Potential signs and symptoms of hypervitaminosis A include:4

  • Nausea
  • Dizziness
  • Blurred vision
  • Headache
  • Coordination issues

Despite being a vitamin, overconsumption can still cause serious side effects. Pregnant women or women lactating should take caution with vitamin A supplements as high dosages can cause birth defects and abnormalities.4 Dosages should not exceed 1.5 mg per day.

However, it is completely safe for these individuals to consume higher levels of provitamin A carotenoids such as beta-carotenes in their diet. The only side effect may be a yellow-orange colouration of the skin that disappears with the reduction of beta-carotene in the diet. 


If an individual repeatedly overconsumes vitamin A, they may develop chronic hypervitaminosis A. The side effects of this condition include painful muscles and joints, liver damage, depression and dry skin.4 

Over many years, overconsumption of vitamin A may weaken your bones meaning they are more likely to fracture.2 Those already at risk of osteoporosis may experience some severe consequences. Therefore it is important to control your dose and avoid consuming over the daily recommended allowance. 

Remember, all things in moderation are still true for vitamins.


  • Vitamin A is an essential nutrient for the regulation of immune function, eye health, cell growth and many other bodily functions
  • Sufficient levels of vitamin A can be obtained from food alone for most people but you may take supplements if you require them
  • The daily dosage of vitamin A supplements should not exceed 1.5 mg
  • Taking too much vitamin A can cause some uncomfortable side effects
  •  Controlling vitamin dosage is just as important as with other medications
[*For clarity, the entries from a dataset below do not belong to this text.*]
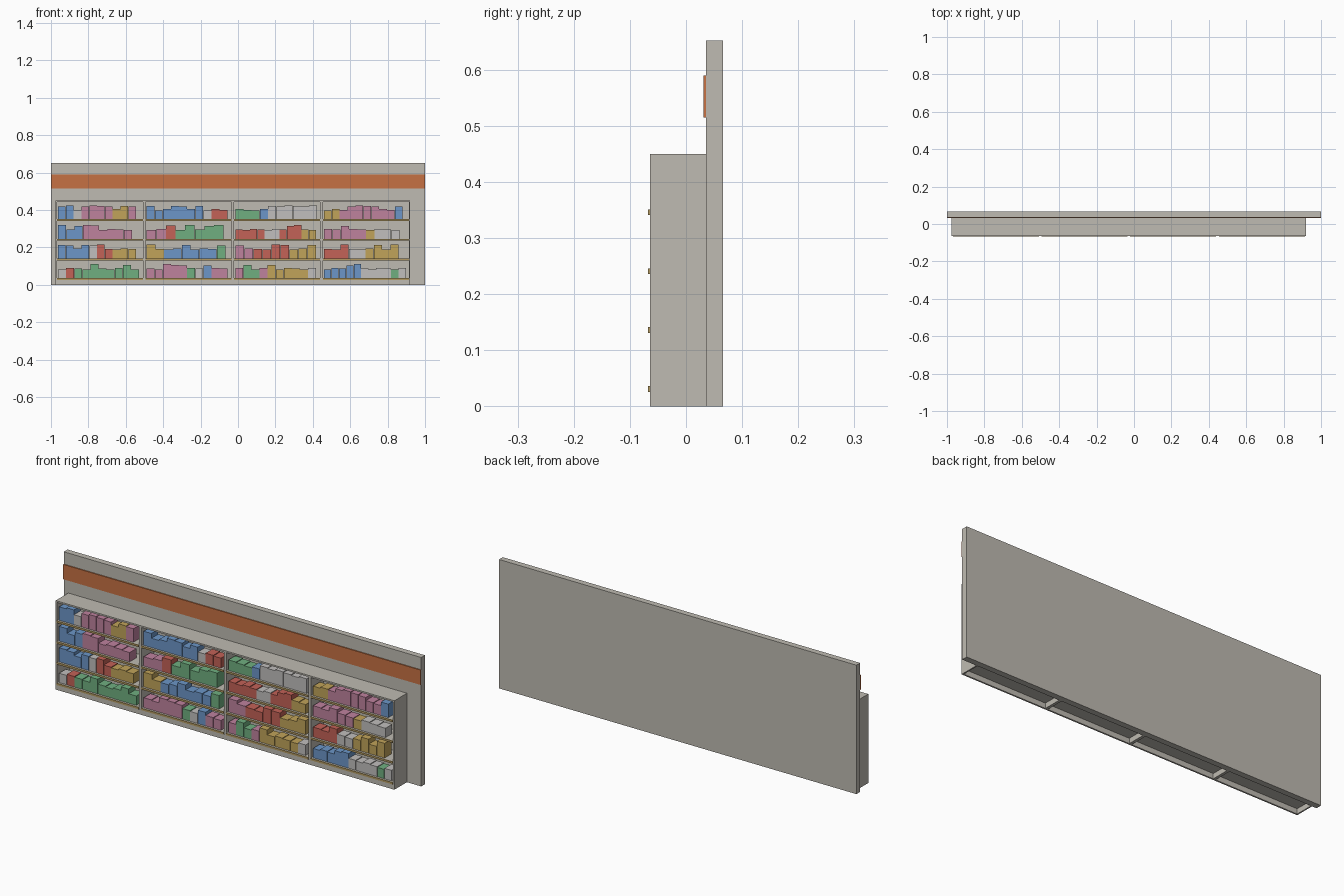
import bpy

cube = bpy.data.objects.get("Cube")
if cube:
    bpy.data.objects.remove(cube, do_unlink=True)


def lin(c):
    c /= 255
    return c / 12.92 if c <= 0.04045 else ((c + 0.055) / 1.055) ** 2.4


def material(name, r, g, b):
    m = bpy.data.materials.new(name)
    m.use_nodes = True
    col = (lin(r), lin(g), lin(b), 1)
    m.diffuse_color = col
    m.node_tree.nodes["Principled BSDF"].inputs["Base Color"].default_value = col
    return m


GREY = material("warm grey", 191, 187, 178)
ORANGE = material("orange", 198, 113, 67)
RAIL = material("tan rail", 178, 153, 97)
GOODS = {
    "b": material("blue goods", 108, 150, 200),
    "w": material("pale goods", 193, 191, 189),
    "p": material("pink goods", 191, 130, 158),
    "r": material("red goods", 195, 98, 87),
    "g": material("green goods", 112, 175, 128),
    "y": material("gold goods", 193, 164, 90),
}


def box(name, mat, x0, x1, y0, y1, z0, z1):
    """Axis-aligned box between two corners."""
    v = [(x, y, z) for x in (x0, x1) for y in (y0, y1) for z in (z0, z1)]
    f = [(0, 1, 3, 2), (4, 6, 7, 5), (0, 4, 5, 1),
         (2, 3, 7, 6), (0, 2, 6, 4), (1, 5, 7, 3)]
    me = bpy.data.meshes.new(name)
    me.from_pydata(v, [], f)
    me.materials.append(mat)
    ob = bpy.data.objects.new(name, me)
    bpy.context.collection.objects.link(ob)
    return ob


# Main dimensions
LEFT, RIGHT = -0.975, 0.92
FRONT, BACK = -0.064, 0.036
TOP = 0.45
SHELF_STEP, SHELF_TOP, SHELF_T = 0.105, 0.036, 0.01
PITCH = (RIGHT - LEFT) / 4
HALF_POST = 0.007

# Wall panel and coloured band
box("back_panel", GREY, -1, 1, BACK, 0.066, 0, 0.652)
box("sign_band", ORANGE, -1, 1, 0.031, BACK, 0.515, 0.59)

# Cabinet shell, open underneath
box("left_end_panel", GREY, RIGHT - 0.007, RIGHT, FRONT, BACK, 0, TOP)
box("right_end_panel", GREY, LEFT, LEFT + 0.007, FRONT, BACK, 0, TOP)
box("top_board", GREY, LEFT + 0.007, RIGHT - 0.007, FRONT, BACK, TOP - 0.008, TOP)
box("kick_plate", GREY, LEFT + 0.007, RIGHT - 0.007, FRONT, FRONT + 0.008,
    0, SHELF_TOP - SHELF_T)
for i in range(1, 4):
    x = LEFT + i * PITCH
    box("divider", GREY, x - HALF_POST, x + HALF_POST, FRONT + 0.0005, BACK,
        0, TOP - 0.008)

# Goods per shelf from the bottom, four bays each: (colours, filled width).
# Capitals are tall items, small letters are short ones.
STOCK = [
    [("wrggGgggGg", 0.433), ("ppPPPgwBpp", 0.433),
     ("pGgpYyyyyw", 0.433), ("bbbBBwwwwgw", 0.439)],
    [("BBbBWRryyy", 0.417), ("YybbBbbbG", 0.422),
     ("PprrRRyyY", 0.433), ("rrRwwyYyY", 0.401)],
    [("BbBPPpppp", 0.396), ("ppRgGgGG", 0.412),
     ("rrrrwwrRRyy", 0.433), ("ppPppywww", 0.406)],
    [("BBwPPPPyYP", 0.417), ("BbbBBbBwrr", 0.433),
     ("gggbWWWWWW", 0.439), ("yypPPPPppB", 0.422)],
]

for row, bays in enumerate(STOCK):
    z = SHELF_TOP + row * SHELF_STEP
    for bay, (items, width) in enumerate(bays):
        # Shelf board and price rail
        x0 = LEFT + bay * PITCH + HALF_POST
        x1 = LEFT + (bay + 1) * PITCH - HALF_POST
        box("shelf", GREY, x0, x1, FRONT, BACK, z - SHELF_T, z)
        box("price_rail", RAIL, x0, x1, FRONT - 0.004, FRONT, z - SHELF_T, z)
        # Row of goods, packed side by side
        step = width / len(items)
        for i, c in enumerate(items):
            x = x0 + 0.006 + i * step
            h = (0.071 if c.isupper() else 0.05) + 0.003 * ((i * 2 + row + bay) % 3 - 1)
            box("product", GOODS[c.lower()], x, x + step - 0.001,
                -0.056, -0.002, z, z + h)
  1. Villamor E, Fawzi WW. Effects of Vitamin A Supplementation on Immune Responses and Correlation with Clinical Outcomes. Clin Microbiol Rev 2005; 18(3): 446-464.
  2. NHS. Vitamin A [Internet]; 2020. Available from: 
  3. Harvard. The Nutrition Source. Vitamin A [Internet]; undated. Available from:  
  4. National Institutes of Health. Vitamin A and Carotenoids [Internet]; 2022. Available from: 
  5. Kafi R, Kwak HSR, Schumacher WE, et al. Improvement of Naturally Aged Skin with Vitamin A (Retinol). Arch Dermatol 2007; 143(5): 606-612.


  1. Microbenotes. Primary Immune Response [Internet]; 2022. Available from: 
  2. National Cancer Institute. Definition: Antioxidant [Internet]; undated. Available from: 
  3. National Institutes of Health. Vitamin A and Carotenoids [Internet]; 2022. Available from:,beta%2Dcryptoxanthin%20%5B1%5D
  4. NHS. Vitamin D [Internet]; 2020. Available from: ​​ 
  5. Dermanet. Vitamin A Toxicity [Internet]; 2015. Available from: 
This content is purely informational and isn’t medical guidance. It shouldn’t replace professional medical counsel. Always consult your physician regarding treatment risks and benefits. See our editorial standards for more details.
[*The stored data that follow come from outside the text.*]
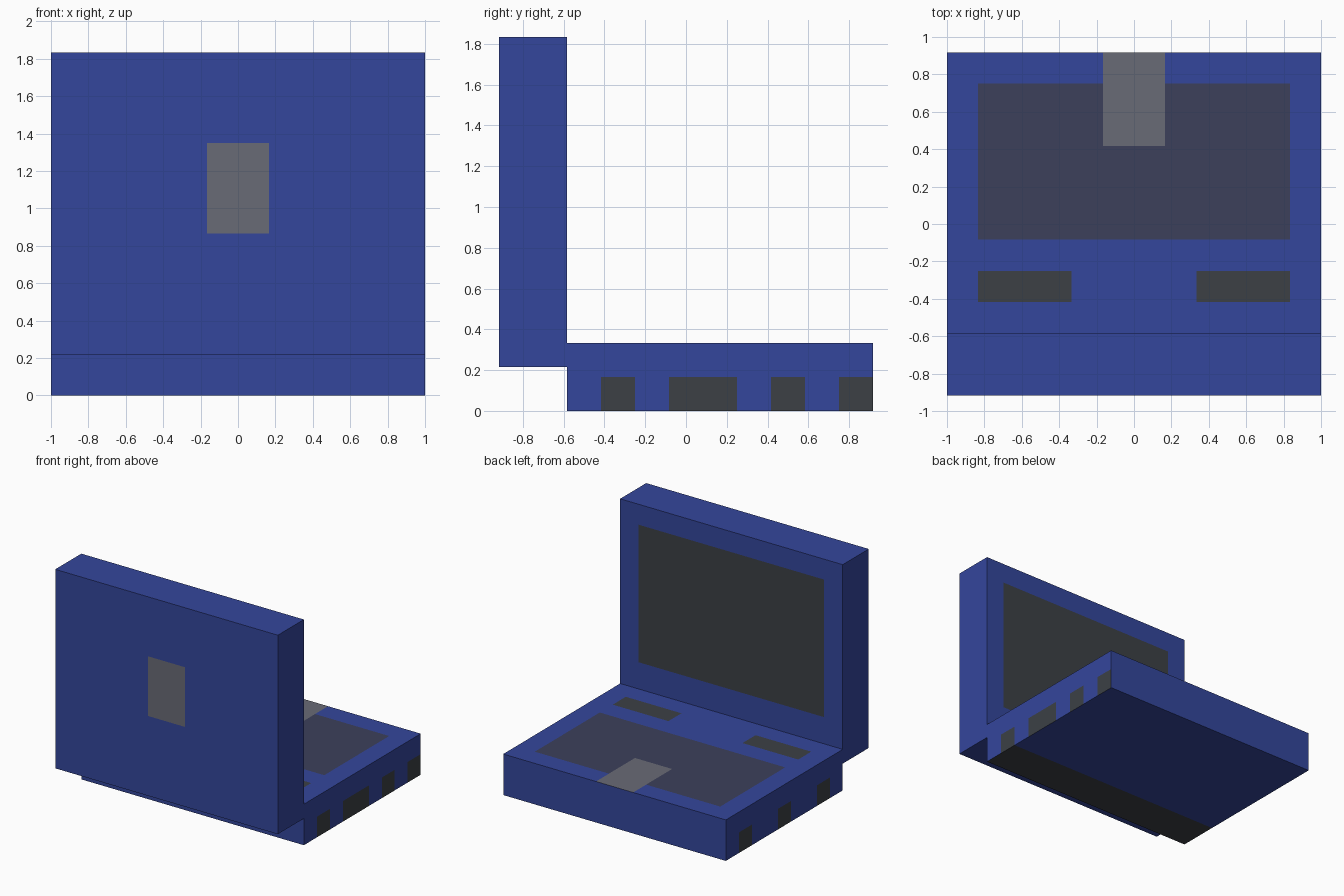
import bpy, bmesh
from mathutils import Vector

if "Cube" in bpy.data.objects:
    bpy.data.objects.remove(bpy.data.objects["Cube"])


def srgb(r, g, b):
    def lin(c):
        c /= 255
        return c / 12.92 if c <= 0.04045 else ((c + 0.055) / 1.055) ** 2.4
    return (lin(r), lin(g), lin(b), 1)


BLUE, DARK, SLATE, GREY = range(4)
materials = []
for name, col in (("case_blue", srgb(52, 70, 156)), ("dark_grey", srgb(60, 64, 69)),
                  ("slate_keys", srgb(60, 64, 91)), ("mid_grey", srgb(105, 107, 118))):
    m = bpy.data.materials.new(name)
    m.diffuse_color = col
    m.use_nodes = True
    m.node_tree.nodes["Principled BSDF"].inputs["Base Color"].default_value = m.diffuse_color
    materials.append(m)


def painted_box(name, lo, hi, patches):
    """Box whose faces are cut along patch borders and coloured.
    patch = (axis, side, (u0, u1), (v0, v1), colour); u, v are the other two axes."""
    bm = bmesh.new()
    bmesh.ops.create_cube(bm, size=1)
    lo, hi = Vector(lo), Vector(hi)
    for v in bm.verts:
        v.co = [lo[i] if v.co[i] < 0 else hi[i] for i in range(3)]
    # Cut lines needed on each axis
    cuts = [set(), set(), set()]
    for axis, side, u, v, colour in patches:
        ua, va = [i for i in range(3) if i != axis]
        cuts[ua].update(u)
        cuts[va].update(v)
    for axis in range(3):
        for c in sorted(cuts[axis]):
            if lo[axis] + 1e-4 < c < hi[axis] - 1e-4:
                co, no = Vector(), Vector()
                co[axis], no[axis] = c, 1
                bmesh.ops.bisect_plane(bm, geom=bm.verts[:] + bm.edges[:] + bm.faces[:],
                                       plane_co=co, plane_no=no, dist=1e-5)
    bmesh.ops.recalc_face_normals(bm, faces=bm.faces)
    # Later patches paint over earlier ones
    for f in bm.faces:
        c = f.calc_center_median()
        for axis, side, u, v, colour in patches:
            ua, va = [i for i in range(3) if i != axis]
            if f.normal[axis] * side > 0.9 and u[0] < c[ua] < u[1] and v[0] < c[va] < v[1]:
                f.material_index = colour
    me = bpy.data.meshes.new(name)
    bm.to_mesh(me)
    bm.free()
    for m in materials:
        me.materials.append(m)
    ob = bpy.data.objects.new(name, me)
    bpy.context.collection.objects.link(ob)
    return ob


X, Y, Z = range(3)

# Base: keyboard, two speaker bars, touchpad, side ports, underside strip
base = [(Z, 1, (-0.833, 0.833), (-0.083, 0.75), SLATE),
        (Z, 1, (-0.167, 0.167), (0.417, 0.917), GREY),
        (Z, -1, (-1, 1), (-0.583, -0.25), DARK)]
for x0, x1 in ((-0.833, -0.333), (0.333, 0.833)):
    base.append((Z, 1, (x0, x1), (-0.417, -0.25), DARK))
for y in ((-0.417, -0.25), (-0.083, 0.25), (0.417, 0.583), (0.75, 0.917)):
    base.append((X, 1, y, (0, 0.167), DARK))
for y in ((-0.417, -0.25), (0.083, 0.25), (0.583, 0.75)):
    base.append((X, -1, y, (0, 0.167), DARK))
painted_box("base", (-1, -0.583, 0), (1, 0.917, 0.333), base)

# Lid: screen on the inside, badge plate on the outside
lid = [(Y, 1, (-0.833, 0.833), (0.55, 1.667), DARK),
       (Y, -1, (-0.167, 0.167), (0.865, 1.35), GREY)]
painted_box("screen_lid", (-1, -0.917, 0.217), (1, -0.583, 1.833), lid)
Get our health newsletter

Get daily health and wellness advice from our medical team.
Your privacy is important to us. Any information you provide to this website may be placed by us on our servers. If you do not agree do not provide the information.

Laura Preece

BSc Pharmaceutical Sciences and MRes Pharmacy and Pharmaceutical Sciences
I am a researcher and medical writer with a passion for pharmaceutics, disease and biological sciences. I am currently researching cellular and molecular biology, investigating the use of vitamin C as an adjunctive therapy for diabetes mellitus.

Leave a Reply

Your email address will not be published. Required fields are marked * presents all health information in line with our terms and conditions. It is essential to understand that the medical information available on our platform is not intended to substitute the relationship between a patient and their physician or doctor, as well as any medical guidance they offer. Always consult with a healthcare professional before making any decisions based on the information found on our website.
Klarity is a citizen-centric health data management platform that enables citizens to securely access, control and share their own health data. Klarity Health Library aims to provide clear and evidence-based health and wellness related informative articles. 
Klarity / Managed Self Ltd
Alum House
5 Alum Chine Road
Westbourne Bournemouth BH4 8DT
VAT Number: 362 5758 74
Company Number: 10696687

Phone Number:

 +44 20 3239 9818